Task item → Line count for the string "push": give the number of lines in the data below that contain it, and nothing more.
START Given records
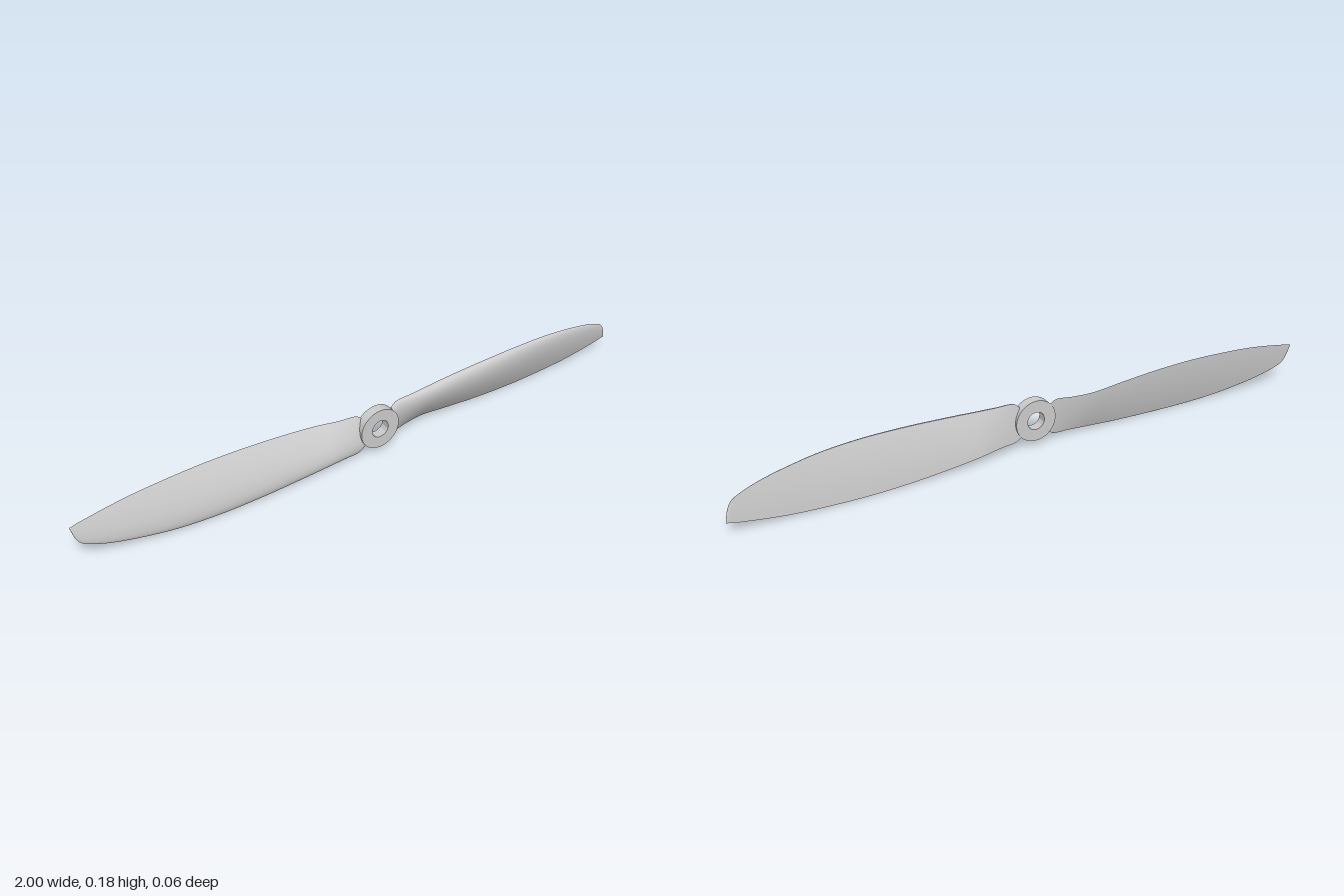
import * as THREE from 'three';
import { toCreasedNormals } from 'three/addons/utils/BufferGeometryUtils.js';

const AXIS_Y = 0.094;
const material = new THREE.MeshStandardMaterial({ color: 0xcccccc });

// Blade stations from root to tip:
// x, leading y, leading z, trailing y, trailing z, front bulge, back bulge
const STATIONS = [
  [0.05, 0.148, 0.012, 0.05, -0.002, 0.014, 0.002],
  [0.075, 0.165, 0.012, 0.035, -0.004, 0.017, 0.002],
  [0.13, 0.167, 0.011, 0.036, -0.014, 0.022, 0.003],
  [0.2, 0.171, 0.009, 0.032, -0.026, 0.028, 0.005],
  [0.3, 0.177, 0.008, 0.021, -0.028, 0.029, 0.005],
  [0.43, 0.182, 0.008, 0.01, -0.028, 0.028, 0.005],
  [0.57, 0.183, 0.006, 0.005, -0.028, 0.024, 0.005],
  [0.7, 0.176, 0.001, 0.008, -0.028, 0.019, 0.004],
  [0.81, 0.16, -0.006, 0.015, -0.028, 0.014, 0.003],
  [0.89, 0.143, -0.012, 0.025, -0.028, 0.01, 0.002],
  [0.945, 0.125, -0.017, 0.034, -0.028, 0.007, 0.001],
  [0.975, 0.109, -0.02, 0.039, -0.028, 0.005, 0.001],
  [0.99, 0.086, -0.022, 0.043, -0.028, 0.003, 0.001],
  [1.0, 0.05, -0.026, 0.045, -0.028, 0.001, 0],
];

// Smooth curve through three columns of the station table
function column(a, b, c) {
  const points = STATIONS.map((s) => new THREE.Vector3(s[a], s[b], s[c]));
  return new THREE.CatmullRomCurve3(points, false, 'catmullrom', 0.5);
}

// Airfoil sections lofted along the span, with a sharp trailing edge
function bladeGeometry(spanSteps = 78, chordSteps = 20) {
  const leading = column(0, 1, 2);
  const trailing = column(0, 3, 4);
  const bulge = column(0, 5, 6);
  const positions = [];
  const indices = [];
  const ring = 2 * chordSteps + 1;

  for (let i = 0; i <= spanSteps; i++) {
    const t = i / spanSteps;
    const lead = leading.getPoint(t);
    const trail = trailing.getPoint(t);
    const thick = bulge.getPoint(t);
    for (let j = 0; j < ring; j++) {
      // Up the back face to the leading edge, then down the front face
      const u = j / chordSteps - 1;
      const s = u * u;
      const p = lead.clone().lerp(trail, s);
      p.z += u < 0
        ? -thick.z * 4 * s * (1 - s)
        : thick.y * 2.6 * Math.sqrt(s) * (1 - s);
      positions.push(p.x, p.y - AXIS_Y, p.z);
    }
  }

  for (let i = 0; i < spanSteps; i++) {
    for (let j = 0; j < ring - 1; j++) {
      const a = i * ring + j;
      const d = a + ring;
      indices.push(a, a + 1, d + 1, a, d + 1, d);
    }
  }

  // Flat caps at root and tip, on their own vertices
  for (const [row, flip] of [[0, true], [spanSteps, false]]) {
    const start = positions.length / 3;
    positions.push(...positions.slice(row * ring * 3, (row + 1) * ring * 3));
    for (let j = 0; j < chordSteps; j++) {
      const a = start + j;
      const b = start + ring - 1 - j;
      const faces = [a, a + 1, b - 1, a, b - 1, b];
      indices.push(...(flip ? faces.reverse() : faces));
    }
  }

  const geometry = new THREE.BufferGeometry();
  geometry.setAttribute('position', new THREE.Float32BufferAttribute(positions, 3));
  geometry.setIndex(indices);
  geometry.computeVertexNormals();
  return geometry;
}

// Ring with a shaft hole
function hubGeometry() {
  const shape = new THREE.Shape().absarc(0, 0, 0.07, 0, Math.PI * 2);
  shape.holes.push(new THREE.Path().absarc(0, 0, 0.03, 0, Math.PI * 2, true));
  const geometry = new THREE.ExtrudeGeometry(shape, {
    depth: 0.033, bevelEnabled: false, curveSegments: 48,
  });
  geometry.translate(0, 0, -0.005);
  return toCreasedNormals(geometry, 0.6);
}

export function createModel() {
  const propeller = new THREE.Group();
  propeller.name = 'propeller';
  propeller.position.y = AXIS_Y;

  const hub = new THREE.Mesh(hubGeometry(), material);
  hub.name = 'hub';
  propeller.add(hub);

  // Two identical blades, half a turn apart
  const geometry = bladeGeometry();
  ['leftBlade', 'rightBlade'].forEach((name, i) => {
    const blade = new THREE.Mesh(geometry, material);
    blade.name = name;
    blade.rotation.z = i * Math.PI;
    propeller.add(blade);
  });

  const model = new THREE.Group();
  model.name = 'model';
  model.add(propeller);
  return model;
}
END Given records
Task answer → 5